Required work: Everything from the first line of the material below through the line containing "group.name = 'crackedStoneTile';" must be retyped exactly, and nothing past it.

>>>

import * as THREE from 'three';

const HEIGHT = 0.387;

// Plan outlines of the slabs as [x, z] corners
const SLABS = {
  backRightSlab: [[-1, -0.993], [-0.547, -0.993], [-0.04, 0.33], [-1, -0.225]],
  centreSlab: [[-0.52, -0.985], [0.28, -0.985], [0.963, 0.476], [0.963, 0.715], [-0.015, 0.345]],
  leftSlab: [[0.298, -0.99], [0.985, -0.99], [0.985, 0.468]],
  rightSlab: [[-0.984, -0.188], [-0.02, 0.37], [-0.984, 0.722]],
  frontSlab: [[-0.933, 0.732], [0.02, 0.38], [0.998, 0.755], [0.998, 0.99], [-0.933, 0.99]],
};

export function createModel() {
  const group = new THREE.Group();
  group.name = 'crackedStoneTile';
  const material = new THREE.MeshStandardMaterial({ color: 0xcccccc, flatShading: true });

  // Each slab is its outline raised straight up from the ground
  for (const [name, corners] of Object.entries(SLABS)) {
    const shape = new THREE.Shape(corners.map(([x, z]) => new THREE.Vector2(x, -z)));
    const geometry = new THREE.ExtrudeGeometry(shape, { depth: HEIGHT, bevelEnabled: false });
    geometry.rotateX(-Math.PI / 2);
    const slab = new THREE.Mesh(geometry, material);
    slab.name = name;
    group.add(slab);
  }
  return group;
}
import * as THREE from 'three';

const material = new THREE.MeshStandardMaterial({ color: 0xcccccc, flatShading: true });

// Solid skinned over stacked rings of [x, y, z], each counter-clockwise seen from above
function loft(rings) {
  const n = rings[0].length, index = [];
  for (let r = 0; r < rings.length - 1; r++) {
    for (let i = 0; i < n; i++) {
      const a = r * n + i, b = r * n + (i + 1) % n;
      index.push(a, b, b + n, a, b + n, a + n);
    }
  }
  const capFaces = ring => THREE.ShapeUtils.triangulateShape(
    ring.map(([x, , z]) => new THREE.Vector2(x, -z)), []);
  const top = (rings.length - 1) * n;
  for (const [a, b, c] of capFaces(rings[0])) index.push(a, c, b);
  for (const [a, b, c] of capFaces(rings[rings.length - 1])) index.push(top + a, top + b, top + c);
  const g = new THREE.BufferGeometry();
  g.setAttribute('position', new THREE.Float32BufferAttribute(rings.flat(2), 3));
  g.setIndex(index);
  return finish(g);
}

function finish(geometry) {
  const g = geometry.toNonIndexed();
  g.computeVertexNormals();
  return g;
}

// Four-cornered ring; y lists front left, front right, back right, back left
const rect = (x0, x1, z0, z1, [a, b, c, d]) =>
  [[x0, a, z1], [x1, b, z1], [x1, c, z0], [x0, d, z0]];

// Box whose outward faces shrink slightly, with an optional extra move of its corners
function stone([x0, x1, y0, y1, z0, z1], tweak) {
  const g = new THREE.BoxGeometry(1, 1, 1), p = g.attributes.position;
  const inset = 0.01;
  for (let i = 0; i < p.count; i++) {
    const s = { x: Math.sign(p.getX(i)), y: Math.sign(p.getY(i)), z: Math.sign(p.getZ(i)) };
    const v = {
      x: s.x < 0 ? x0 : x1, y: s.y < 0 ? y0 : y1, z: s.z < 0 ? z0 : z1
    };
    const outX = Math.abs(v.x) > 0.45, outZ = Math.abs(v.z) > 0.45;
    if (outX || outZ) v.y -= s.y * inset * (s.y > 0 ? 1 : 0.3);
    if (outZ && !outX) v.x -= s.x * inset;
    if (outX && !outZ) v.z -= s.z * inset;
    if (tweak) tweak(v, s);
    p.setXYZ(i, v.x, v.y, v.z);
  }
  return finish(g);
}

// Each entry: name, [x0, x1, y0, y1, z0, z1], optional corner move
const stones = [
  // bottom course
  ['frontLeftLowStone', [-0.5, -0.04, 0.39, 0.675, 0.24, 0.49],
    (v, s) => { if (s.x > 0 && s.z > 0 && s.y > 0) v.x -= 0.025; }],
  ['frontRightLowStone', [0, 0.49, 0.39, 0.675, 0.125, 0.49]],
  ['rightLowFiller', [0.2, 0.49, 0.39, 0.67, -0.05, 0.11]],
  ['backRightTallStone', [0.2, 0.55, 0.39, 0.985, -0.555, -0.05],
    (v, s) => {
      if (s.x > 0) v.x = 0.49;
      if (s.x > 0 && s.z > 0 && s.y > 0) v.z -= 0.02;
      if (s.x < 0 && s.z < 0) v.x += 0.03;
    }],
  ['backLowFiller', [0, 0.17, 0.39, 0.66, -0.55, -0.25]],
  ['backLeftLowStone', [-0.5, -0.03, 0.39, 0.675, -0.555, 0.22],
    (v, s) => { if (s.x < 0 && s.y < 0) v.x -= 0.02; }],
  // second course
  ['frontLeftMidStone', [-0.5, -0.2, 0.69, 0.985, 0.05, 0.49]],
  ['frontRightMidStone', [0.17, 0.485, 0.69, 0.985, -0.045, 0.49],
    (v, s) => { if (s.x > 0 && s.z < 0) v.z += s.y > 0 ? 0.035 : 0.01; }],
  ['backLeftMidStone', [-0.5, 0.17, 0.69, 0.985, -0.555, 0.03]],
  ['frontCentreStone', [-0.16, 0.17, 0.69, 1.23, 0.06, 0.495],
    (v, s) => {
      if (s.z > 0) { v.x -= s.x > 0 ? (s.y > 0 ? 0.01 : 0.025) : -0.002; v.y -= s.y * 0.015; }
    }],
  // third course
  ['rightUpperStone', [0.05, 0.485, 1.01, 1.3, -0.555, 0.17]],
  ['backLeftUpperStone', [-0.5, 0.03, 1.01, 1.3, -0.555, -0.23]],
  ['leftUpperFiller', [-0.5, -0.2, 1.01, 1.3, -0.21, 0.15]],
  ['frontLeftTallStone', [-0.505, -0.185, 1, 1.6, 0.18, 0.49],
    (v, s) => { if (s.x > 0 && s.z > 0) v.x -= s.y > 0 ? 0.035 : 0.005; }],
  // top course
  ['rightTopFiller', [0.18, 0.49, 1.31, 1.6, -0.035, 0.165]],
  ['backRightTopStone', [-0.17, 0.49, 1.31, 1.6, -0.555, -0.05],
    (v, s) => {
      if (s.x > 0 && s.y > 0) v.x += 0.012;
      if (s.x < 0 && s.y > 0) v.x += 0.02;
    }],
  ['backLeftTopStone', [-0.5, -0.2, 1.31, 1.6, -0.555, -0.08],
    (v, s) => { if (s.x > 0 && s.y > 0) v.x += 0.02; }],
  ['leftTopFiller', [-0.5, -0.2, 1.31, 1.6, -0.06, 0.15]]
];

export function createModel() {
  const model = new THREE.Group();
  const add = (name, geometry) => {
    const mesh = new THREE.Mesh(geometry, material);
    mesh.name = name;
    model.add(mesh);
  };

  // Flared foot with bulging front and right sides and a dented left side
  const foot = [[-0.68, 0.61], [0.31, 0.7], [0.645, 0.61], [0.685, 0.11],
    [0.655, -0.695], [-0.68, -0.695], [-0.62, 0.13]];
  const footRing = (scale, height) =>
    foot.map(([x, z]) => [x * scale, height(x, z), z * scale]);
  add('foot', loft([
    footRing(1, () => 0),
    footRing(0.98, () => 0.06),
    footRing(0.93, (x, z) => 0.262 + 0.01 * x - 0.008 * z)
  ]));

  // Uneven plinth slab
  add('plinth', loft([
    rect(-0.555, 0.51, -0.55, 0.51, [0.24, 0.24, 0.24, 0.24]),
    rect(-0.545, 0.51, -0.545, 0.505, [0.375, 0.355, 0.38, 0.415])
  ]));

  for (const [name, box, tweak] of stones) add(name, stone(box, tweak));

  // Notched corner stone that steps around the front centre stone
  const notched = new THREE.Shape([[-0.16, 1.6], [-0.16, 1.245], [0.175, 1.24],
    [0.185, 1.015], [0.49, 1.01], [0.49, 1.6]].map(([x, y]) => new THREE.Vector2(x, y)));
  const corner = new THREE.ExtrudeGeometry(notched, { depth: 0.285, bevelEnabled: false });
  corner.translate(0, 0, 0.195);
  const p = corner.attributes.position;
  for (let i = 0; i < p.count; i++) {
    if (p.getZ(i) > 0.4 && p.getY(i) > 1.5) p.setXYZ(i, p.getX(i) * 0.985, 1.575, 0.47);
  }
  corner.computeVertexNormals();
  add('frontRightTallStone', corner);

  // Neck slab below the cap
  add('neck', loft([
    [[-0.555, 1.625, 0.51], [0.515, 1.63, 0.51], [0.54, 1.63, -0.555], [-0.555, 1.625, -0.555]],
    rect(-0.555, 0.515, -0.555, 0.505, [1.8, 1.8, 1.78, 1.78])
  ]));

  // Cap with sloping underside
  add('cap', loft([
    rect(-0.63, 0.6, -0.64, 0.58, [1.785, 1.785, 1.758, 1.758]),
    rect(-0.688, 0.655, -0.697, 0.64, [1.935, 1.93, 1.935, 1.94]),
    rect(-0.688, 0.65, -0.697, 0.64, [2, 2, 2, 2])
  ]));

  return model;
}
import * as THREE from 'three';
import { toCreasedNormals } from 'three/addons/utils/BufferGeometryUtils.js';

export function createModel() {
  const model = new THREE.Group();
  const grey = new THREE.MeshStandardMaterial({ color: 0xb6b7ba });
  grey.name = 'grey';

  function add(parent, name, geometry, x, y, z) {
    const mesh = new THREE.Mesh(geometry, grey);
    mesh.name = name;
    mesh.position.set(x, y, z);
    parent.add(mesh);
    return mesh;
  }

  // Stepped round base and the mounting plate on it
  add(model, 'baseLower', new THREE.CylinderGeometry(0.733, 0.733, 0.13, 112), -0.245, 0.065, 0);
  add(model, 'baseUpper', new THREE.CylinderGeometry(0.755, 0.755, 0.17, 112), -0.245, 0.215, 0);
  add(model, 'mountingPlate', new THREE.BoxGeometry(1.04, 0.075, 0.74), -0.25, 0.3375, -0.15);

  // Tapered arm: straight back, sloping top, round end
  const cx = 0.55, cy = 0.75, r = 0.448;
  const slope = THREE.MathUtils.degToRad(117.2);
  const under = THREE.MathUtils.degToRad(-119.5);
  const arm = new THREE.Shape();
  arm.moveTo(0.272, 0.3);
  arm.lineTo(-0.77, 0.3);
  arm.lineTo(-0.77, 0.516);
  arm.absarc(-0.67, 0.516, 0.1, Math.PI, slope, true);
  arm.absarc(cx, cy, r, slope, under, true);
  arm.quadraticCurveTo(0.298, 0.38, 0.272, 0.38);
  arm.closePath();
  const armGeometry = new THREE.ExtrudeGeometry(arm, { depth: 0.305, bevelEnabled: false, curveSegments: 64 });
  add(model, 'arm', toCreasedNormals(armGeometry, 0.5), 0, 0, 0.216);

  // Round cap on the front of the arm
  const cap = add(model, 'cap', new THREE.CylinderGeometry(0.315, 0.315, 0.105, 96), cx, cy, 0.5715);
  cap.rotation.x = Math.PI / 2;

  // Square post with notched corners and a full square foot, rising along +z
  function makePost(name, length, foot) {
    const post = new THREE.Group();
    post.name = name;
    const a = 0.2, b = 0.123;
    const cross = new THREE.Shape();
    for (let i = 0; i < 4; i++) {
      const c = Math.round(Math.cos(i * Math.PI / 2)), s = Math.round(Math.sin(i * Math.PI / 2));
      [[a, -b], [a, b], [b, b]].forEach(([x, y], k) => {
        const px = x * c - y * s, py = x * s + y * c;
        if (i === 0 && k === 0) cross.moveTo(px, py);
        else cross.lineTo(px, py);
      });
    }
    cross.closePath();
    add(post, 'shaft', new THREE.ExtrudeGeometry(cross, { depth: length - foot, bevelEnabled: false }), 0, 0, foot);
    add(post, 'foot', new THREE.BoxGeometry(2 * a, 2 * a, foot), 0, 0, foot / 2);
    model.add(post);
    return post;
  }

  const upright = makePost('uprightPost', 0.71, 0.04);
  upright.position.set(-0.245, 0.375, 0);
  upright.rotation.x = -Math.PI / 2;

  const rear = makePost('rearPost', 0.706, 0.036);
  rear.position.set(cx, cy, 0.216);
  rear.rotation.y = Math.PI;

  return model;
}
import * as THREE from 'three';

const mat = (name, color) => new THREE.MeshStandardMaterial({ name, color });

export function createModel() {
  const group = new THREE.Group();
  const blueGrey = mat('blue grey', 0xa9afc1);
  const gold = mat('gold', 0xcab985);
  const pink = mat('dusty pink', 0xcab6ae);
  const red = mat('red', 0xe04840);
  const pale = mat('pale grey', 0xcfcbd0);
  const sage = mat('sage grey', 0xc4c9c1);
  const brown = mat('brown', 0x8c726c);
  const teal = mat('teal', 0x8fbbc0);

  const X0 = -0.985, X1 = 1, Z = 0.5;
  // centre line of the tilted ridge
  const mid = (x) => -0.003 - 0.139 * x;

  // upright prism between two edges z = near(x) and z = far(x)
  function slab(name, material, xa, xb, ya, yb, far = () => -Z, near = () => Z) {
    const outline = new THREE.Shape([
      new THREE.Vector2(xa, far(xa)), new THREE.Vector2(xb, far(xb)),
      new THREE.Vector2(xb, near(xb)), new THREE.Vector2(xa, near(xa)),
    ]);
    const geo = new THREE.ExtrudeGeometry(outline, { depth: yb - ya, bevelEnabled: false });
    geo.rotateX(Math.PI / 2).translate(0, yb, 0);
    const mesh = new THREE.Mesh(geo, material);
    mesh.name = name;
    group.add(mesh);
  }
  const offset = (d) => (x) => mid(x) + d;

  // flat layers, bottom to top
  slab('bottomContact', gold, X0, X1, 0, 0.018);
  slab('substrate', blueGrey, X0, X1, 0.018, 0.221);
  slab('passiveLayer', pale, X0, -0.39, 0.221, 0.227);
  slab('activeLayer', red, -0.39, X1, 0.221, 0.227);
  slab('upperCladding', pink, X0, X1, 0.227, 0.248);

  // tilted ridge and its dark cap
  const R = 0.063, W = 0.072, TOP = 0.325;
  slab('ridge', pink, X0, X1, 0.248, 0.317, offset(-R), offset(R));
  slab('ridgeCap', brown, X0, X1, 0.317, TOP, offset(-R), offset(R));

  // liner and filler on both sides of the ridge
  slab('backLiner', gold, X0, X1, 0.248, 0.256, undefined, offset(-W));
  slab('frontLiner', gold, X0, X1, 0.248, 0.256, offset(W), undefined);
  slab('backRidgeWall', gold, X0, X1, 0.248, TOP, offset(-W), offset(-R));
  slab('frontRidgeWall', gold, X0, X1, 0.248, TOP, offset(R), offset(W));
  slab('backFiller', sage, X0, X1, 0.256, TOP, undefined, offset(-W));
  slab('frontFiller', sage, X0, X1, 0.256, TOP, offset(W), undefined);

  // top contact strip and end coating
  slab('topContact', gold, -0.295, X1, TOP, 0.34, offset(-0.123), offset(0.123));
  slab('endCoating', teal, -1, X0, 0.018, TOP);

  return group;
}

<<<

Exercise answer:
import * as THREE from 'three';

const HEIGHT = 0.387;

// Plan outlines of the slabs as [x, z] corners
const SLABS = {
  backRightSlab: [[-1, -0.993], [-0.547, -0.993], [-0.04, 0.33], [-1, -0.225]],
  centreSlab: [[-0.52, -0.985], [0.28, -0.985], [0.963, 0.476], [0.963, 0.715], [-0.015, 0.345]],
  leftSlab: [[0.298, -0.99], [0.985, -0.99], [0.985, 0.468]],
  rightSlab: [[-0.984, -0.188], [-0.02, 0.37], [-0.984, 0.722]],
  frontSlab: [[-0.933, 0.732], [0.02, 0.38], [0.998, 0.755], [0.998, 0.99], [-0.933, 0.99]],
};

export function createModel() {
  const group = new THREE.Group();
  group.name = 'crackedStoneTile';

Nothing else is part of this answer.